I don’t get it. I for one can’t wait for a solid month of Comey on TV 24/7 rolling out ever more tortured metaphors to explain Trump’s effect on “norms” (a “forest fire”?) and marveling at how inspired he is to see kids marching in the streets to support gun-grabbing. He’s the Last Honest Man and he won’t let you forget it.

At least not for the rest of spring.

It takes a *lot* of sanctimony in a Trump critic to get other Trump critics to make a stinkface. How smug do you have to be in attacking Trump to make Ana farking Navarro want you to dial it down?

Between the book and the Stephanopoulos sitdown, Jack Shafer has already had all he can stands, he can’t stands no more:

Having used both his book, A Higher Loyalty, and his interview with ABC News’ George Stephanopoulos to portray himself as the defender of truth, the paragon of integrity, the embodiment of ethical values and principles and as someone guided by a steady moral compass, former FBI Director James Comey has drenched the public discourse with the stink of sanctimony. Not to mention his heavy yammering about leadership, the likely topic he’ll be lecturing on at $60,000 a speech on the stemwinding circuit for the next couple of years.

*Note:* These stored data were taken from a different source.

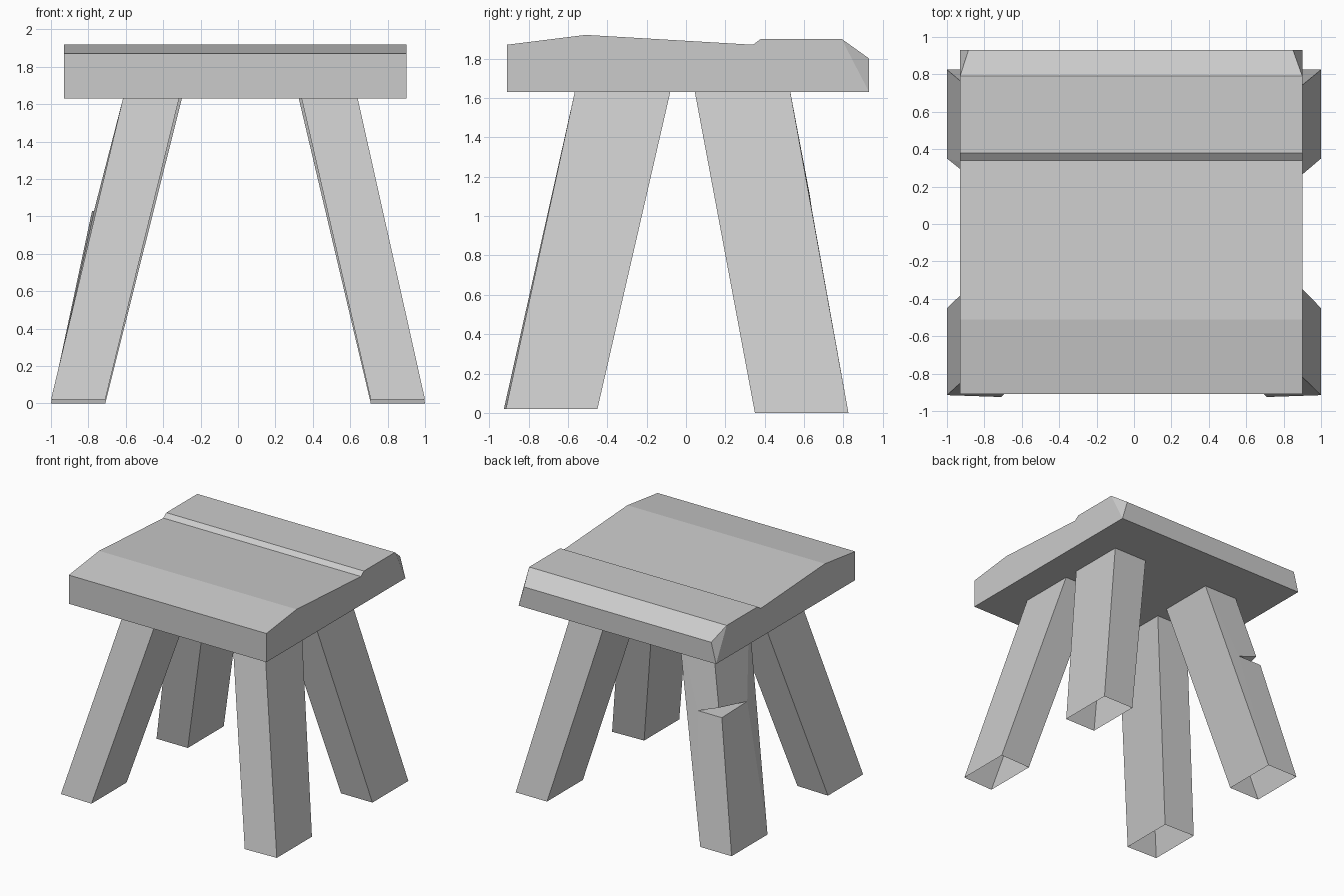
import bpy
import bmesh

if "Cube" in bpy.data.objects:
    bpy.data.objects.remove(bpy.data.objects["Cube"])

SEAT_Z = 1.63


def make_object(name, bm):
    mesh = bpy.data.meshes.new(name)
    bm.to_mesh(mesh)
    bm.free()
    obj = bpy.data.objects.new(name, mesh)
    bpy.context.collection.objects.link(obj)


def seat():
    # Worn side profile (y, z) extruded across x; the back top edge is clipped at both corners
    profile = [(-0.91, 1.63), (-0.91, 1.87), (-0.51, 1.92), (0.34, 1.87),
               (0.38, 1.90), (0.79, 1.90), (0.93, 1.80), (0.93, 1.63)]
    bm = bmesh.new()
    left = [bm.verts.new((-0.93, y, z)) for y, z in profile]
    right = [bm.verts.new((0.90, y, z)) for y, z in profile]
    left[6].co.x, right[6].co.x = -0.885, 0.85
    n = len(profile)
    for i in range(n):
        j = (i + 1) % n
        bm.faces.new((left[i], left[j], right[j], right[i]))
    for ring in (left, right):
        bm.faces.new([ring[i] for i in (0, 1, 2, 3, 4, 7)])
        bm.faces.new([ring[i] for i in (4, 5, 7)])
        bm.faces.new([ring[i] for i in (5, 6, 7)])
    bmesh.ops.recalc_face_normals(bm, faces=bm.faces)
    make_object("seat", bm)


def leg(name, foot_x, top_x, foot_y, top_y, foot_z, skew=0.0, notch=None):
    # Open four-sided post; each pair is (outer, inner)
    order = [(0, 0), (1, 0), (1, 1), (0, 1)]
    bm = bmesh.new()
    foot = [bm.verts.new((foot_x[i], foot_y[j] + (skew if i else 0), foot_z)) for i, j in order]
    top = [bm.verts.new((top_x[i], top_y[j], SEAT_Z)) for i, j in order]
    for i in ((1, 2) if notch else range(4)):
        j = (i + 1) % 4
        bm.faces.new((foot[i], foot[j], top[j], top[i]))
    if notch:
        # Axe cut across the outer corner: ledge, overhang and the two split sides
        ledge, lip, a, b = [bm.verts.new(p) for p in notch]
        bm.faces.new((ledge, a, b))
        bm.faces.new((lip, b, a))
        for k, tip in ((1, a), (3, b)):
            bm.faces.new((foot[0], foot[k], tip, ledge))
            bm.faces.new((foot[k], top[k], tip))
            bm.faces.new((tip, top[k], top[0], lip))
    bmesh.ops.recalc_face_normals(bm, faces=bm.faces)
    # Open shells: make sure the normals point outward
    centre = sum((v.co for v in foot + top), foot[0].co * 0) / 8
    face = next(f for f in bm.faces if foot[1] in f.verts and foot[2] in f.verts)
    if face.normal.dot(face.calc_center_median() - centre) < 0:
        bmesh.ops.reverse_faces(bm, faces=bm.faces)
    make_object(name, bm)


seat()

front = dict(foot_y=(-0.915, -0.45), top_y=(-0.565, -0.08), foot_z=0.02, skew=-0.01)
back = dict(foot_y=(0.825, 0.35), top_y=(0.53, 0.045), foot_z=0.0)
leg("front_left_leg", (-1.0, -0.71), (-0.615, -0.315), **front)
leg("front_right_leg", (1.0, 0.71), (0.64, 0.34), **front)
leg("back_right_leg", (1.0, 0.71), (0.64, 0.325), **back)
leg("back_left_leg", (-1.0, -0.71), (-0.615, -0.30), **back,
    notch=[(-0.78, 0.64, 1.03), (-0.745, 0.63, 1.10),
           (-0.56, 0.64, 1.03), (-0.77, 0.29, 1.03)])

As a former U.S. attorney, deputy attorney general, corporate attorney, hedge-funder and FBI director, you’d imagine that Comey had viewed himself through life’s mirror often enough to realize that overdressing himself in the vestments of truth and honor might backfire. But there he goes in the book and interview, posturing like the deacon of justice he obviously thinks he is.

Two years ago Max Boot pronounced the GOP dead, murdered by Trump, and has devoted most of his work product ever since ripping into POTUS. His op-ed today is about Comey’s sanctimony pairing oddly with his cheap-shot attacks on Trump:

Comey’s invective will now feed the crackpot conspiracy theory of Trump partisans who are convinced that an organization made up primarily of conservative, white, middle-aged male cops is out to get a Republican president…

Up until now, Comey has been a devastating witness against Trump because, unlike the president, he is so obviously upright and so careful in what he has said. He sounded truthful when he testified under oath that Trump tried to extract a loyalty oath from him and asked him to go easy on disgraced national security adviser Michael Flynn. But Comey is now undercutting his own standing as an impartial avatar of justice by giving into the temptation to tell the world what he really thinks of the president who fired him.

Frank Bruni, NYT op-ed page mainstay, lobs the ultimate anti-Trump insult, accusing Comey of behaving Trumpishly himself:

[I]n succumbing to this sort of showboating and spite, hasn’t Comey joined Trump almost as much as he’s defying him? Comey says that he means to shine a spotlight on what leadership should and shouldn’t be, and I hope that’s the long-term takeaway of the “Higher Loyalty” rollout and all the hours and miles being devoted to it. But right now I’m cringing at a food fight.

Trump personalizes everything. Ideas don’t joust. People do. And it’s vanity, not verities, at stake. With the way that Comey has written his book, which charts every last tremor of his conscience, and the staging of his appearances in promotion of it, he has abetted his own transformation from a crucial witness to a character in the serial drama and nonstop spectacle of Trump’s life.

What is it about Comey that seems to get under people’s skin? He’s really no more self-righteous than any other Trump critic, me included. Tedious lectures about “norms” are the coin of the realm. Is it a simple matter of his own behavior in 2016 having been so controversial/dubious that people think he should go easy about judging others? Or is it the suspicion that he’s dialing up the sanctimony for profit to pander to book-buying Democrats? Because I don’t know if that’s true. Remember, this is a guy who tweets stuff like this unironically:

Is it just the fact that he’s seemingly *so* earnest, like the kid in class who raises his hand to answer every question? Or is it the fact that, given the FBI’s history, maybe we can do without moral lectures from the former top man? I feel irritated by his sanctimony too but can’t pinpoint why.

Here’s Meghan McCain on “The View” remarking that Comey sure does seem to love the media. That’s actually not true — this was his first interview since he was fired, wasn’t it? — but it’s related to the phenomenon I’m describing in which his foibles seem oddly exaggerated. Why do we all have this reaction to him?